● ABOUT THIS EXERCISE
Set down the whole listing verbatim.

● SUPPLIED INFORMATION
<<<<

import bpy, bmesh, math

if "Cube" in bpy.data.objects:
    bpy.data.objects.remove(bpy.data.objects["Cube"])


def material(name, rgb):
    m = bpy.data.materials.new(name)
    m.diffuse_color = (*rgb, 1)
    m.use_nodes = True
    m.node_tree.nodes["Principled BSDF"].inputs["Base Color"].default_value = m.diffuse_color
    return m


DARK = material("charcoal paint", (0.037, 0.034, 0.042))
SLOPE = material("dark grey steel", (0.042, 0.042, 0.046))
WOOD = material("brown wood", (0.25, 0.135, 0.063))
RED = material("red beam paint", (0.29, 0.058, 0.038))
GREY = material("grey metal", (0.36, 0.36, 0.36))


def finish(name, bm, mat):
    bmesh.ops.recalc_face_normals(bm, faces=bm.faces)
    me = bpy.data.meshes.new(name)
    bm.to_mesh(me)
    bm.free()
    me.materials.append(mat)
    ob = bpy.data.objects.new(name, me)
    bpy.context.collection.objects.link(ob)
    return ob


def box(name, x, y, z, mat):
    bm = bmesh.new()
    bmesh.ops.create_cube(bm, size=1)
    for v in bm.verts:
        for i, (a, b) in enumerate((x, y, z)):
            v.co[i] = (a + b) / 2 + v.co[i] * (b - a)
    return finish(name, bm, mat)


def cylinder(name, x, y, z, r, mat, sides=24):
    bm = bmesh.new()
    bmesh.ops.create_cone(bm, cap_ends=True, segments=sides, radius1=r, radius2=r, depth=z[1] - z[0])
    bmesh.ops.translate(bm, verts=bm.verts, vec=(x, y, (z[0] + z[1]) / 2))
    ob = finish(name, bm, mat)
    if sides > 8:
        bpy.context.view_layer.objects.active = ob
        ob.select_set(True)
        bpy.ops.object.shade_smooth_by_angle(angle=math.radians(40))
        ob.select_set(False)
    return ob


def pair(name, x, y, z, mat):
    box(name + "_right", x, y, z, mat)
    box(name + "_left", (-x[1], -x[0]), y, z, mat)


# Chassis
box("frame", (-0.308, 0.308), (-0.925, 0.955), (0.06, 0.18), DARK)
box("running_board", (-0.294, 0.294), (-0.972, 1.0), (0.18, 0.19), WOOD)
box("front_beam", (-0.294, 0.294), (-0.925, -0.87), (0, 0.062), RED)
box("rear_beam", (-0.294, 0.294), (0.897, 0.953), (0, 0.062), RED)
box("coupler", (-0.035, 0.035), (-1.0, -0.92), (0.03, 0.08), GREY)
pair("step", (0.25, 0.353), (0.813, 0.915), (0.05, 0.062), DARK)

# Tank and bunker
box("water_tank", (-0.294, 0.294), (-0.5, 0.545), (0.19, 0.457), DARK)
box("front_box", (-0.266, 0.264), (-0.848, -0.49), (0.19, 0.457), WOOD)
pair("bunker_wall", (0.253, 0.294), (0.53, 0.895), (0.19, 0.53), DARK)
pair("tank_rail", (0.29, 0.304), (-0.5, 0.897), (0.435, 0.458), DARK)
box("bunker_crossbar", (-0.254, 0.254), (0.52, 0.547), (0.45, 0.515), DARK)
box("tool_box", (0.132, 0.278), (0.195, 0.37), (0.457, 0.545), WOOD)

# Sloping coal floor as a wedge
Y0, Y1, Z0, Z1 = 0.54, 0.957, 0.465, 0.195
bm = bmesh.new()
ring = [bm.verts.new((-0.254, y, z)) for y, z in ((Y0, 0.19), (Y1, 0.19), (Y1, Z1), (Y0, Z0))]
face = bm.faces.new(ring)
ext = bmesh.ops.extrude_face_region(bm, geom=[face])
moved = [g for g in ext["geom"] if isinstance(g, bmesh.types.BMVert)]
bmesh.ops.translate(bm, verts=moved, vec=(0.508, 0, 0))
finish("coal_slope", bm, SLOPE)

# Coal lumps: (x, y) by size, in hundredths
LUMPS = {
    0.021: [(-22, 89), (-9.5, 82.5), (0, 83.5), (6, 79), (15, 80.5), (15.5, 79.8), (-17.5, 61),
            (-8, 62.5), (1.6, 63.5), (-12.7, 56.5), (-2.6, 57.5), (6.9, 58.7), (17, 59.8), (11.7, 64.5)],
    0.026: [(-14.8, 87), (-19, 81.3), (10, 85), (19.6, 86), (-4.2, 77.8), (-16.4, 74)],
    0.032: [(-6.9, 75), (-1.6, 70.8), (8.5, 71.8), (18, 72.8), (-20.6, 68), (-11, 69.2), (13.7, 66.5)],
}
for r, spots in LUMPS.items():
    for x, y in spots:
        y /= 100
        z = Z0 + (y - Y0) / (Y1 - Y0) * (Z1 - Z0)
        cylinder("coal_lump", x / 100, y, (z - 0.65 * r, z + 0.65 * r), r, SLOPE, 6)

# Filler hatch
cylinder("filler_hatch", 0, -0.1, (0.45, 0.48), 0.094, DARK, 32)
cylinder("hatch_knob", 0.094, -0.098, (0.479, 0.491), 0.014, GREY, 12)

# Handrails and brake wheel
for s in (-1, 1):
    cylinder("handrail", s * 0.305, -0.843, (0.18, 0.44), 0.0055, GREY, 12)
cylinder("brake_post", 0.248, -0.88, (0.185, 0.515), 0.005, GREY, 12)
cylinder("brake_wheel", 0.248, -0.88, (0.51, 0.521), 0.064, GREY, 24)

>>>>

● SOLVED EXERCISE
import bpy, bmesh, math

if "Cube" in bpy.data.objects:
    bpy.data.objects.remove(bpy.data.objects["Cube"])


def material(name, rgb):
    m = bpy.data.materials.new(name)
    m.diffuse_color = (*rgb, 1)
    m.use_nodes = True
    m.node_tree.nodes["Principled BSDF"].inputs["Base Color"].default_value = m.diffuse_color
    return m


DARK = material("charcoal paint", (0.037, 0.034, 0.042))
SLOPE = material("dark grey steel", (0.042, 0.042, 0.046))
WOOD = material("brown wood", (0.25, 0.135, 0.063))
RED = material("red beam paint", (0.29, 0.058, 0.038))
GREY = material("grey metal", (0.36, 0.36, 0.36))


def finish(name, bm, mat):
    bmesh.ops.recalc_face_normals(bm, faces=bm.faces)
    me = bpy.data.meshes.new(name)
    bm.to_mesh(me)
    bm.free()
    me.materials.append(mat)
    ob = bpy.data.objects.new(name, me)
    bpy.context.collection.objects.link(ob)
    return ob


def box(name, x, y, z, mat):
    bm = bmesh.new()
    bmesh.ops.create_cube(bm, size=1)
    for v in bm.verts:
        for i, (a, b) in enumerate((x, y, z)):
            v.co[i] = (a + b) / 2 + v.co[i] * (b - a)
    return finish(name, bm, mat)


def cylinder(name, x, y, z, r, mat, sides=24):
    bm = bmesh.new()
    bmesh.ops.create_cone(bm, cap_ends=True, segments=sides, radius1=r, radius2=r, depth=z[1] - z[0])
    bmesh.ops.translate(bm, verts=bm.verts, vec=(x, y, (z[0] + z[1]) / 2))
    ob = finish(name, bm, mat)
    if sides > 8:
        bpy.context.view_layer.objects.active = ob
        ob.select_set(True)
        bpy.ops.object.shade_smooth_by_angle(angle=math.radians(40))
        ob.select_set(False)
    return ob


def pair(name, x, y, z, mat):
    box(name + "_right", x, y, z, mat)
    box(name + "_left", (-x[1], -x[0]), y, z, mat)


# Chassis
box("frame", (-0.308, 0.308), (-0.925, 0.955), (0.06, 0.18), DARK)
box("running_board", (-0.294, 0.294), (-0.972, 1.0), (0.18, 0.19), WOOD)
box("front_beam", (-0.294, 0.294), (-0.925, -0.87), (0, 0.062), RED)
box("rear_beam", (-0.294, 0.294), (0.897, 0.953), (0, 0.062), RED)
box("coupler", (-0.035, 0.035), (-1.0, -0.92), (0.03, 0.08), GREY)
pair("step", (0.25, 0.353), (0.813, 0.915), (0.05, 0.062), DARK)

# Tank and bunker
box("water_tank", (-0.294, 0.294), (-0.5, 0.545), (0.19, 0.457), DARK)
box("front_box", (-0.266, 0.264), (-0.848, -0.49), (0.19, 0.457), WOOD)
pair("bunker_wall", (0.253, 0.294), (0.53, 0.895), (0.19, 0.53), DARK)
pair("tank_rail", (0.29, 0.304), (-0.5, 0.897), (0.435, 0.458), DARK)
box("bunker_crossbar", (-0.254, 0.254), (0.52, 0.547), (0.45, 0.515), DARK)
box("tool_box", (0.132, 0.278), (0.195, 0.37), (0.457, 0.545), WOOD)

# Sloping coal floor as a wedge
Y0, Y1, Z0, Z1 = 0.54, 0.957, 0.465, 0.195
bm = bmesh.new()
ring = [bm.verts.new((-0.254, y, z)) for y, z in ((Y0, 0.19), (Y1, 0.19), (Y1, Z1), (Y0, Z0))]
face = bm.faces.new(ring)
ext = bmesh.ops.extrude_face_region(bm, geom=[face])
moved = [g for g in ext["geom"] if isinstance(g, bmesh.types.BMVert)]
bmesh.ops.translate(bm, verts=moved, vec=(0.508, 0, 0))
finish("coal_slope", bm, SLOPE)

# Coal lumps: (x, y) by size, in hundredths
LUMPS = {
    0.021: [(-22, 89), (-9.5, 82.5), (0, 83.5), (6, 79), (15, 80.5), (15.5, 79.8), (-17.5, 61),
            (-8, 62.5), (1.6, 63.5), (-12.7, 56.5), (-2.6, 57.5), (6.9, 58.7), (17, 59.8), (11.7, 64.5)],
    0.026: [(-14.8, 87), (-19, 81.3), (10, 85), (19.6, 86), (-4.2, 77.8), (-16.4, 74)],
    0.032: [(-6.9, 75), (-1.6, 70.8), (8.5, 71.8), (18, 72.8), (-20.6, 68), (-11, 69.2), (13.7, 66.5)],
}
for r, spots in LUMPS.items():
    for x, y in spots:
        y /= 100
        z = Z0 + (y - Y0) / (Y1 - Y0) * (Z1 - Z0)
        cylinder("coal_lump", x / 100, y, (z - 0.65 * r, z + 0.65 * r), r, SLOPE, 6)

# Filler hatch
cylinder("filler_hatch", 0, -0.1, (0.45, 0.48), 0.094, DARK, 32)
cylinder("hatch_knob", 0.094, -0.098, (0.479, 0.491), 0.014, GREY, 12)

# Handrails and brake wheel
for s in (-1, 1):
    cylinder("handrail", s * 0.305, -0.843, (0.18, 0.44), 0.0055, GREY, 12)
cylinder("brake_post", 0.248, -0.88, (0.185, 0.515), 0.005, GREY, 12)
cylinder("brake_wheel", 0.248, -0.88, (0.51, 0.521), 0.064, GREY, 24)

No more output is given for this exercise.